:: What is needed ::
Read through the records. Copy each line that has the word "collection".

(Dataset entries)
Start of Block
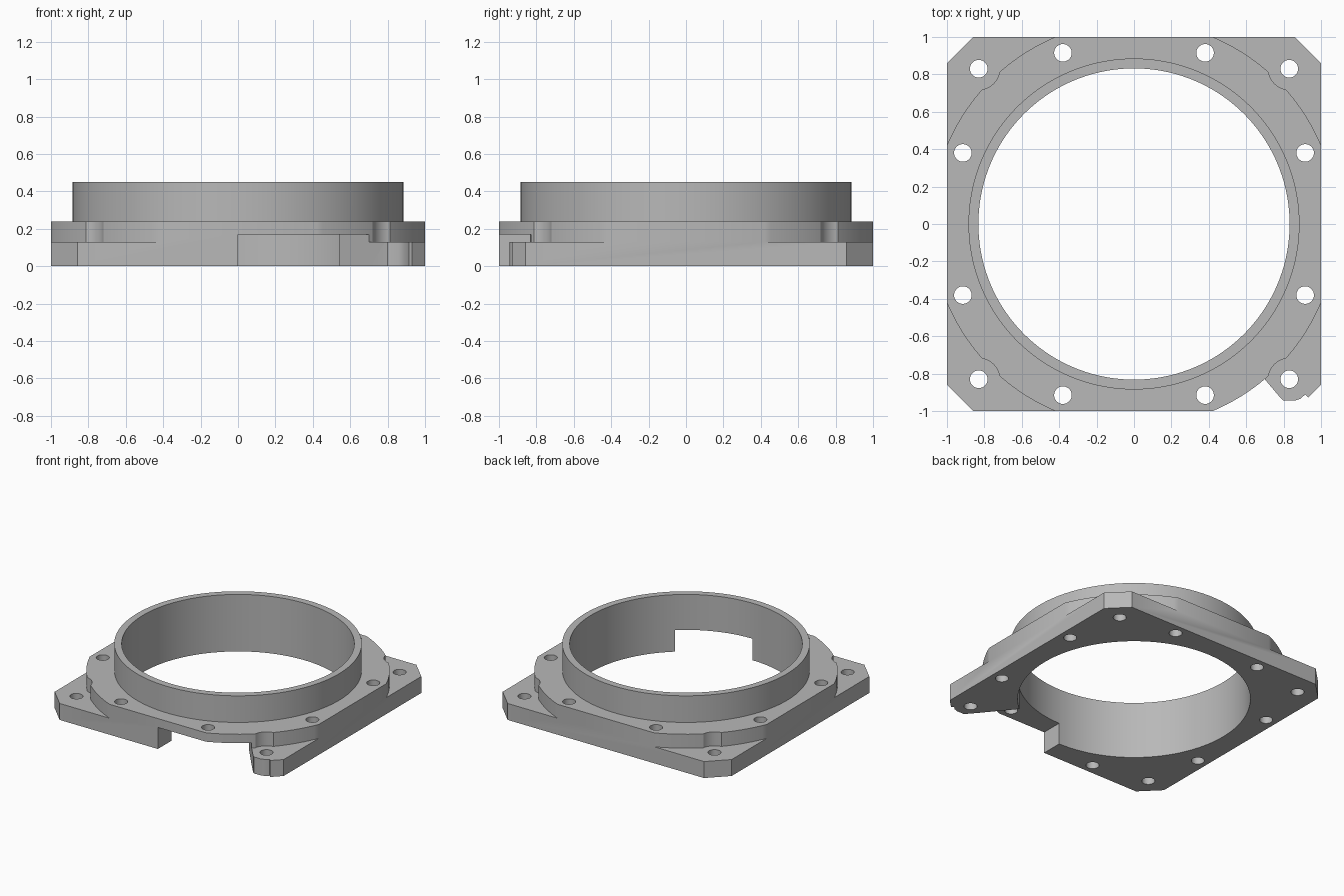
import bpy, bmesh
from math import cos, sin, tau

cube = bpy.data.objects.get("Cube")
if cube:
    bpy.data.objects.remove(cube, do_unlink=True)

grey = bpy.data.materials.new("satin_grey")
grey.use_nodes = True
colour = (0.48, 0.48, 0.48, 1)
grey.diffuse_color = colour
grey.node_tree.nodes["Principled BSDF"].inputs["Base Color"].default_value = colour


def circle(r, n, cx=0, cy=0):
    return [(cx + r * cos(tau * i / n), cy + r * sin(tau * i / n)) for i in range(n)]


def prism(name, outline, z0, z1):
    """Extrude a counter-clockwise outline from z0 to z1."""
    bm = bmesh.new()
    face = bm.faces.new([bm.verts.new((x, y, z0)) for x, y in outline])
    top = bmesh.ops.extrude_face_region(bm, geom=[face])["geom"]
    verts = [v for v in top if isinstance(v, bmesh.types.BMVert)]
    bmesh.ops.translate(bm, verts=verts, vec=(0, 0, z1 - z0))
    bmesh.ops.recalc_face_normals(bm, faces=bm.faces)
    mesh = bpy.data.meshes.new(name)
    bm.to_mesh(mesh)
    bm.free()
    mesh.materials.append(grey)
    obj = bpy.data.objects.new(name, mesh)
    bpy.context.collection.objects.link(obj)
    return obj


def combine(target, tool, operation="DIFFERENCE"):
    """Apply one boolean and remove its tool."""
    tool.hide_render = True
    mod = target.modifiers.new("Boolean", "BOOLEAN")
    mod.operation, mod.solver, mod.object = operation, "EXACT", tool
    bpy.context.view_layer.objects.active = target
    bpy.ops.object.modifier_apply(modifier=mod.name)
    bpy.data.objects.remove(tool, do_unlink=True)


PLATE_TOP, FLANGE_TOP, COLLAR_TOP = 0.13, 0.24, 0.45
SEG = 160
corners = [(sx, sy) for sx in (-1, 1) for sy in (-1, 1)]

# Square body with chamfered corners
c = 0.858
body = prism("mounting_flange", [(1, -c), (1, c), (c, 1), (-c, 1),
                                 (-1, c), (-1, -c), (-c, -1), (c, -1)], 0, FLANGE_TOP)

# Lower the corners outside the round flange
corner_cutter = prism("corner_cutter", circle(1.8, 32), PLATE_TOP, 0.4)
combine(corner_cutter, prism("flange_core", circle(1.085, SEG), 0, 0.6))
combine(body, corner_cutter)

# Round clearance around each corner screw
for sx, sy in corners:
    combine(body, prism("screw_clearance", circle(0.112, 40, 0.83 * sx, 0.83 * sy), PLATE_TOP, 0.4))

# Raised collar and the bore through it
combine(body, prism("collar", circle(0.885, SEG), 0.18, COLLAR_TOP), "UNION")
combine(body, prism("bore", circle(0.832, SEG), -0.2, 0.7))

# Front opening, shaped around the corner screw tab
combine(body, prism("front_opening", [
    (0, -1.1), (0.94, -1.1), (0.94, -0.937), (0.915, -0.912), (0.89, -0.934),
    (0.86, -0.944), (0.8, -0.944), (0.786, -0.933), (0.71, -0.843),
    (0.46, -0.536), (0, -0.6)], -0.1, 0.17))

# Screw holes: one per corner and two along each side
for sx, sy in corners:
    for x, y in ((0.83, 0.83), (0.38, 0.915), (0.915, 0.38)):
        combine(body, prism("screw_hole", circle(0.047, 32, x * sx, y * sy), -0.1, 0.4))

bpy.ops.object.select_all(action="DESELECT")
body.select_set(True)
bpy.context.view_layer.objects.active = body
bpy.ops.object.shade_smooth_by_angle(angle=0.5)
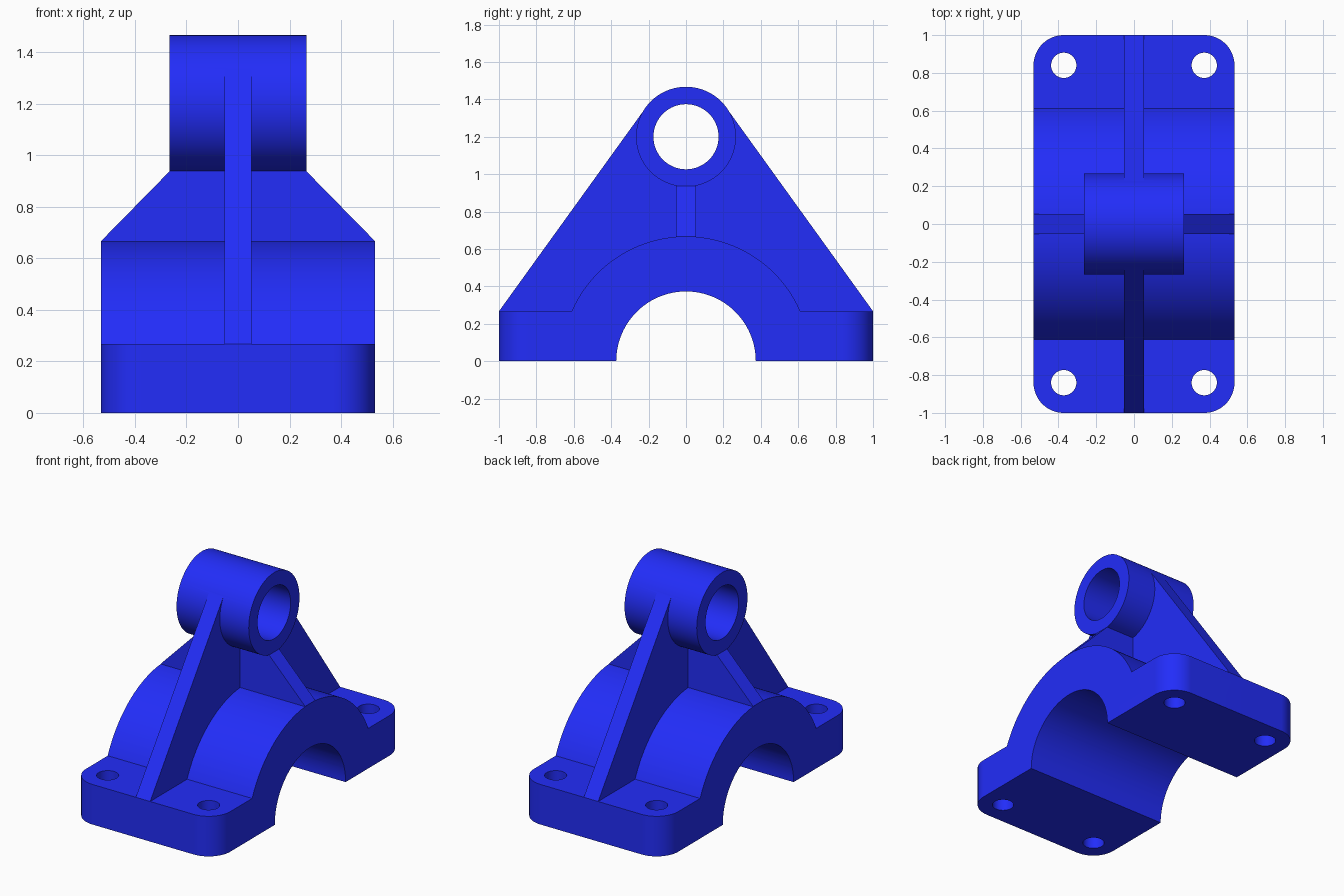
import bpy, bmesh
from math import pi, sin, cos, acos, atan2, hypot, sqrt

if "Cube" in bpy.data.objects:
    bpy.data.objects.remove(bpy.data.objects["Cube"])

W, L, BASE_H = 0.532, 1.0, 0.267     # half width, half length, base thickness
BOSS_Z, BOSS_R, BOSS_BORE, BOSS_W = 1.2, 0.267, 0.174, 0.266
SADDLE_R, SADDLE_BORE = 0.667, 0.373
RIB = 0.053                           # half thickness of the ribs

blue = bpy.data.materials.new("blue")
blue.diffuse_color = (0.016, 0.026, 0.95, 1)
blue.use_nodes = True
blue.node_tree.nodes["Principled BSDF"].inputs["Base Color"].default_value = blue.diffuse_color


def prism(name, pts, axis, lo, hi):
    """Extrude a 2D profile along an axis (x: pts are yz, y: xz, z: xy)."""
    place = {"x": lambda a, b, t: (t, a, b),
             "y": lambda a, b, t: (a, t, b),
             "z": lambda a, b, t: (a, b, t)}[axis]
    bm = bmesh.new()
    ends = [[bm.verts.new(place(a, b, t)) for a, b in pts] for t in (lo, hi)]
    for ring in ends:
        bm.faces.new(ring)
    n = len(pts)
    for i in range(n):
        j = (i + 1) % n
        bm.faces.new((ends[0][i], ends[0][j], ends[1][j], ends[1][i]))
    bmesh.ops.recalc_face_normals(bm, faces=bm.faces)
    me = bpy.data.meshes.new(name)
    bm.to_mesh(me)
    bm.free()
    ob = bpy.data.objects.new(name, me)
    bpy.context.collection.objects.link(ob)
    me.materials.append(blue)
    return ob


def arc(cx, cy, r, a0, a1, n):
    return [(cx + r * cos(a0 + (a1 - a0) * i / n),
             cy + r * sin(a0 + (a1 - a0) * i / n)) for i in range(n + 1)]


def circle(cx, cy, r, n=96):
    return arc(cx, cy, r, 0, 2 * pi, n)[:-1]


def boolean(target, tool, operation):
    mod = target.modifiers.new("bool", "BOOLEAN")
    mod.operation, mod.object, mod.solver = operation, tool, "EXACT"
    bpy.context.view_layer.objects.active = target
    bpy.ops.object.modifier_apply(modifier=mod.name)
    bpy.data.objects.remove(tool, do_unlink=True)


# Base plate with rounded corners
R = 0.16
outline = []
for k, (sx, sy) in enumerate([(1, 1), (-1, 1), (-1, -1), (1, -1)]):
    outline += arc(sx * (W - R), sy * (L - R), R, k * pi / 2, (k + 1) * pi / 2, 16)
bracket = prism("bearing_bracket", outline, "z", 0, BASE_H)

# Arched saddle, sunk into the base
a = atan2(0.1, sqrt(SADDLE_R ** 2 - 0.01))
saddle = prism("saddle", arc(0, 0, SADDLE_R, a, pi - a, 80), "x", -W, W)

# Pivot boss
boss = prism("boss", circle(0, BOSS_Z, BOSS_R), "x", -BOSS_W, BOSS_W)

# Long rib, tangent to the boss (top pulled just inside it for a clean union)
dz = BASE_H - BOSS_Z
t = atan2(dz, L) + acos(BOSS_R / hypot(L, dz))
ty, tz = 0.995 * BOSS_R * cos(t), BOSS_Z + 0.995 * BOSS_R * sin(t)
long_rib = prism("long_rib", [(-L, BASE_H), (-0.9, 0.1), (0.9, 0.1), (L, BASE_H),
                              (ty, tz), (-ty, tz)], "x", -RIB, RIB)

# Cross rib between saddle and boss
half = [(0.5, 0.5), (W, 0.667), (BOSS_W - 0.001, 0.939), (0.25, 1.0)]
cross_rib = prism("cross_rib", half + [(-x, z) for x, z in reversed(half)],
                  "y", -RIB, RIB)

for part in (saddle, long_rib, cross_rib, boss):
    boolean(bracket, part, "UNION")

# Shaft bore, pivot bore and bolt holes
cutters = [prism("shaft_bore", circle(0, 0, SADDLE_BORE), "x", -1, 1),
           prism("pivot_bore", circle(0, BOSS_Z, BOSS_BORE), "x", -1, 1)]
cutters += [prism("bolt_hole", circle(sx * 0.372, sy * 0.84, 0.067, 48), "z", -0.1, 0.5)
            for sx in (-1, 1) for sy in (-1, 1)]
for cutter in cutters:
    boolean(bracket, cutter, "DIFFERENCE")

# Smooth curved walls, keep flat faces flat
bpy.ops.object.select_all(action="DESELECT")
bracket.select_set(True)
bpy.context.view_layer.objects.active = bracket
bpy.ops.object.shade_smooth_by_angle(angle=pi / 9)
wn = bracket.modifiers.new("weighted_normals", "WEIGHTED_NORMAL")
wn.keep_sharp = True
End of Block
:: Result ::
    bpy.context.collection.objects.link(obj)
    bpy.context.collection.objects.link(ob)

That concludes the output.